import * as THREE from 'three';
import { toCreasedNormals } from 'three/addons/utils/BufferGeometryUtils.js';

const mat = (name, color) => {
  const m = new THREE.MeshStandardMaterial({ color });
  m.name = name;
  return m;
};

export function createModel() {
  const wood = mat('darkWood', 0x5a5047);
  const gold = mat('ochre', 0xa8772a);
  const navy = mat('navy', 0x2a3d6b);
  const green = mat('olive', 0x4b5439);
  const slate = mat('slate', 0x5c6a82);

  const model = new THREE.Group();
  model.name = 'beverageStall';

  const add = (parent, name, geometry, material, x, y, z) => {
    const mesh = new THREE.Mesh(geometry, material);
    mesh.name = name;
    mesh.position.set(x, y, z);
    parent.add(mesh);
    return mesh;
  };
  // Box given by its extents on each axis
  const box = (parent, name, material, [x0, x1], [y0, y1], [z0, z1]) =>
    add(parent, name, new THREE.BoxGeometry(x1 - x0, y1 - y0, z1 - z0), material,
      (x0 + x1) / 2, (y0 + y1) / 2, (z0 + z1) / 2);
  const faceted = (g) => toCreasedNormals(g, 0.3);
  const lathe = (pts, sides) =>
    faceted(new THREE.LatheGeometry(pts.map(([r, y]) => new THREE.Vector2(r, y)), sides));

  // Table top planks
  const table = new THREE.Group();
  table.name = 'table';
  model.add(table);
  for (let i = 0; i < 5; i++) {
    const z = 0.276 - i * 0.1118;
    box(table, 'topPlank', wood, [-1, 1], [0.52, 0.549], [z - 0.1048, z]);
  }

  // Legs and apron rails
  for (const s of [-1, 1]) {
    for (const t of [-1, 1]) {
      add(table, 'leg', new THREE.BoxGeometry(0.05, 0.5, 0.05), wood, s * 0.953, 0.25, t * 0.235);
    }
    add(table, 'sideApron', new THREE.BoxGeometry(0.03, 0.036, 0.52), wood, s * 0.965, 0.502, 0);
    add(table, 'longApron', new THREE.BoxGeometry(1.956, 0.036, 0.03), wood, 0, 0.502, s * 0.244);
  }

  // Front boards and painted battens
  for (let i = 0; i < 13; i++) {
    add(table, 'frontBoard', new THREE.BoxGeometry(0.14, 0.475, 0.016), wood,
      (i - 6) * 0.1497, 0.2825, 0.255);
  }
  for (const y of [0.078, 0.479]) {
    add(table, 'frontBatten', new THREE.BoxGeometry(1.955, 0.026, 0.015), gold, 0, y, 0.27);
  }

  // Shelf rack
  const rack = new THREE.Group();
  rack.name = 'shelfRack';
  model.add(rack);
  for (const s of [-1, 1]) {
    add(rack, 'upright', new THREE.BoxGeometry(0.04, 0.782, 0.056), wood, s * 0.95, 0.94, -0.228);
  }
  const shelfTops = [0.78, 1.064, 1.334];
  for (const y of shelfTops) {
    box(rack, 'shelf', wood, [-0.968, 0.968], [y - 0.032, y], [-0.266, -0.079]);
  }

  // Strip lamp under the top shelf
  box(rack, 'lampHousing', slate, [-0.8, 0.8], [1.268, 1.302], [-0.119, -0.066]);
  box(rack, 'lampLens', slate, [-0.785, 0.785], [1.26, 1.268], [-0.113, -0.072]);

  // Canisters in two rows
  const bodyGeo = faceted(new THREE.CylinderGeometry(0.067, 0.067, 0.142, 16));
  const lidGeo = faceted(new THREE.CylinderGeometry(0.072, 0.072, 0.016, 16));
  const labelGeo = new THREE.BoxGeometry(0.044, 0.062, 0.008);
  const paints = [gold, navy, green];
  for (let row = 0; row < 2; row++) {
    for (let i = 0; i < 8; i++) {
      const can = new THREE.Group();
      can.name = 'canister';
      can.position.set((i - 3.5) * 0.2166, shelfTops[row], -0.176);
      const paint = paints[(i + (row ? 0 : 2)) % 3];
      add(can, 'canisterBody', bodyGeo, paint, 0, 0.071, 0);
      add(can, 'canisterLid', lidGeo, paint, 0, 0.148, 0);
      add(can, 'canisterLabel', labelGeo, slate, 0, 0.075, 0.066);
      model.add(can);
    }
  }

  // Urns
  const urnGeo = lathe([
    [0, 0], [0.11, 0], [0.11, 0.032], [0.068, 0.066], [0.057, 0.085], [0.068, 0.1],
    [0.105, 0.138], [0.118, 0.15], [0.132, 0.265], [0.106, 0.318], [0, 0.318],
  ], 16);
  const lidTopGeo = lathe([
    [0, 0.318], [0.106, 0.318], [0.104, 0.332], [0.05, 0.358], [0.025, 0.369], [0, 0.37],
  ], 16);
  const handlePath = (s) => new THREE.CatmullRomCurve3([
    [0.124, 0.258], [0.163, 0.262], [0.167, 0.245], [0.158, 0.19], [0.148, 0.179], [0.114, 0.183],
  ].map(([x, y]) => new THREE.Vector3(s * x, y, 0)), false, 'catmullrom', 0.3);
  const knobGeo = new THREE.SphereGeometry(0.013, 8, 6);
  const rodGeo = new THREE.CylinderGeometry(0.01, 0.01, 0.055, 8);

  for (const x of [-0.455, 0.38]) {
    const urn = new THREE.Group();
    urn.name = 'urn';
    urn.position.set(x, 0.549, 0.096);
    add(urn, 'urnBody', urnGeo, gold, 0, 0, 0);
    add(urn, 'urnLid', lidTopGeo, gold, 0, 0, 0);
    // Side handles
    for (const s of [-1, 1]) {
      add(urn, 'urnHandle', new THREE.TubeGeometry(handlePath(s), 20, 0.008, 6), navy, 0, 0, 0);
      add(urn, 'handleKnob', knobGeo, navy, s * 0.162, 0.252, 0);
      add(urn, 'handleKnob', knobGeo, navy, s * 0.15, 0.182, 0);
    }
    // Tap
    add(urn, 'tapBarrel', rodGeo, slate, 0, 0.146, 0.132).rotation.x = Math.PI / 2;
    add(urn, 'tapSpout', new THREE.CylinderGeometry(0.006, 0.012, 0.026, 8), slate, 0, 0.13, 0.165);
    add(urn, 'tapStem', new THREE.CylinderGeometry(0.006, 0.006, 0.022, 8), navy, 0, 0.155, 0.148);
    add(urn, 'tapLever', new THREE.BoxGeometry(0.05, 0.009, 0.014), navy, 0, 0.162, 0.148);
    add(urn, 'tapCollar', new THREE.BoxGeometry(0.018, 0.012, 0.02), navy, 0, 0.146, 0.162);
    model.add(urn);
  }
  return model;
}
======
*Exercise aim*
Would you return all of the data exactly as it stands above?

*Output of the exercise*
import * as THREE from 'three';
import { toCreasedNormals } from 'three/addons/utils/BufferGeometryUtils.js';

const mat = (name, color) => {
  const m = new THREE.MeshStandardMaterial({ color });
  m.name = name;
  return m;
};

export function createModel() {
  const wood = mat('darkWood', 0x5a5047);
  const gold = mat('ochre', 0xa8772a);
  const navy = mat('navy', 0x2a3d6b);
  const green = mat('olive', 0x4b5439);
  const slate = mat('slate', 0x5c6a82);

  const model = new THREE.Group();
  model.name = 'beverageStall';

  const add = (parent, name, geometry, material, x, y, z) => {
    const mesh = new THREE.Mesh(geometry, material);
    mesh.name = name;
    mesh.position.set(x, y, z);
    parent.add(mesh);
    return mesh;
  };
  // Box given by its extents on each axis
  const box = (parent, name, material, [x0, x1], [y0, y1], [z0, z1]) =>
    add(parent, name, new THREE.BoxGeometry(x1 - x0, y1 - y0, z1 - z0), material,
      (x0 + x1) / 2, (y0 + y1) / 2, (z0 + z1) / 2);
  const faceted = (g) => toCreasedNormals(g, 0.3);
  const lathe = (pts, sides) =>
    faceted(new THREE.LatheGeometry(pts.map(([r, y]) => new THREE.Vector2(r, y)), sides));

  // Table top planks
  const table = new THREE.Group();
  table.name = 'table';
  model.add(table);
  for (let i = 0; i < 5; i++) {
    const z = 0.276 - i * 0.1118;
    box(table, 'topPlank', wood, [-1, 1], [0.52, 0.549], [z - 0.1048, z]);
  }

  // Legs and apron rails
  for (const s of [-1, 1]) {
    for (const t of [-1, 1]) {
      add(table, 'leg', new THREE.BoxGeometry(0.05, 0.5, 0.05), wood, s * 0.953, 0.25, t * 0.235);
    }
    add(table, 'sideApron', new THREE.BoxGeometry(0.03, 0.036, 0.52), wood, s * 0.965, 0.502, 0);
    add(table, 'longApron', new THREE.BoxGeometry(1.956, 0.036, 0.03), wood, 0, 0.502, s * 0.244);
  }

  // Front boards and painted battens
  for (let i = 0; i < 13; i++) {
    add(table, 'frontBoard', new THREE.BoxGeometry(0.14, 0.475, 0.016), wood,
      (i - 6) * 0.1497, 0.2825, 0.255);
  }
  for (const y of [0.078, 0.479]) {
    add(table, 'frontBatten', new THREE.BoxGeometry(1.955, 0.026, 0.015), gold, 0, y, 0.27);
  }

  // Shelf rack
  const rack = new THREE.Group();
  rack.name = 'shelfRack';
  model.add(rack);
  for (const s of [-1, 1]) {
    add(rack, 'upright', new THREE.BoxGeometry(0.04, 0.782, 0.056), wood, s * 0.95, 0.94, -0.228);
  }
  const shelfTops = [0.78, 1.064, 1.334];
  for (const y of shelfTops) {
    box(rack, 'shelf', wood, [-0.968, 0.968], [y - 0.032, y], [-0.266, -0.079]);
  }

  // Strip lamp under the top shelf
  box(rack, 'lampHousing', slate, [-0.8, 0.8], [1.268, 1.302], [-0.119, -0.066]);
  box(rack, 'lampLens', slate, [-0.785, 0.785], [1.26, 1.268], [-0.113, -0.072]);

  // Canisters in two rows
  const bodyGeo = faceted(new THREE.CylinderGeometry(0.067, 0.067, 0.142, 16));
  const lidGeo = faceted(new THREE.CylinderGeometry(0.072, 0.072, 0.016, 16));
  const labelGeo = new THREE.BoxGeometry(0.044, 0.062, 0.008);
  const paints = [gold, navy, green];
  for (let row = 0; row < 2; row++) {
    for (let i = 0; i < 8; i++) {
      const can = new THREE.Group();
      can.name = 'canister';
      can.position.set((i - 3.5) * 0.2166, shelfTops[row], -0.176);
      const paint = paints[(i + (row ? 0 : 2)) % 3];
      add(can, 'canisterBody', bodyGeo, paint, 0, 0.071, 0);
      add(can, 'canisterLid', lidGeo, paint, 0, 0.148, 0);
      add(can, 'canisterLabel', labelGeo, slate, 0, 0.075, 0.066);
      model.add(can);
    }
  }

  // Urns
  const urnGeo = lathe([
    [0, 0], [0.11, 0], [0.11, 0.032], [0.068, 0.066], [0.057, 0.085], [0.068, 0.1],
    [0.105, 0.138], [0.118, 0.15], [0.132, 0.265], [0.106, 0.318], [0, 0.318],
  ], 16);
  const lidTopGeo = lathe([
    [0, 0.318], [0.106, 0.318], [0.104, 0.332], [0.05, 0.358], [0.025, 0.369], [0, 0.37],
  ], 16);
  const handlePath = (s) => new THREE.CatmullRomCurve3([
    [0.124, 0.258], [0.163, 0.262], [0.167, 0.245], [0.158, 0.19], [0.148, 0.179], [0.114, 0.183],
  ].map(([x, y]) => new THREE.Vector3(s * x, y, 0)), false, 'catmullrom', 0.3);
  const knobGeo = new THREE.SphereGeometry(0.013, 8, 6);
  const rodGeo = new THREE.CylinderGeometry(0.01, 0.01, 0.055, 8);

  for (const x of [-0.455, 0.38]) {
    const urn = new THREE.Group();
    urn.name = 'urn';
    urn.position.set(x, 0.549, 0.096);
    add(urn, 'urnBody', urnGeo, gold, 0, 0, 0);
    add(urn, 'urnLid', lidTopGeo, gold, 0, 0, 0);
    // Side handles
    for (const s of [-1, 1]) {
      add(urn, 'urnHandle', new THREE.TubeGeometry(handlePath(s), 20, 0.008, 6), navy, 0, 0, 0);
      add(urn, 'handleKnob', knobGeo, navy, s * 0.162, 0.252, 0);
      add(urn, 'handleKnob', knobGeo, navy, s * 0.15, 0.182, 0);
    }
    // Tap
    add(urn, 'tapBarrel', rodGeo, slate, 0, 0.146, 0.132).rotation.x = Math.PI / 2;
    add(urn, 'tapSpout', new THREE.CylinderGeometry(0.006, 0.012, 0.026, 8), slate, 0, 0.13, 0.165);
    add(urn, 'tapStem', new THREE.CylinderGeometry(0.006, 0.006, 0.022, 8), navy, 0, 0.155, 0.148);
    add(urn, 'tapLever', new THREE.BoxGeometry(0.05, 0.009, 0.014), navy, 0, 0.162, 0.148);
    add(urn, 'tapCollar', new THREE.BoxGeometry(0.018, 0.012, 0.02), navy, 0, 0.146, 0.162);
    model.add(urn);
  }
  return model;
}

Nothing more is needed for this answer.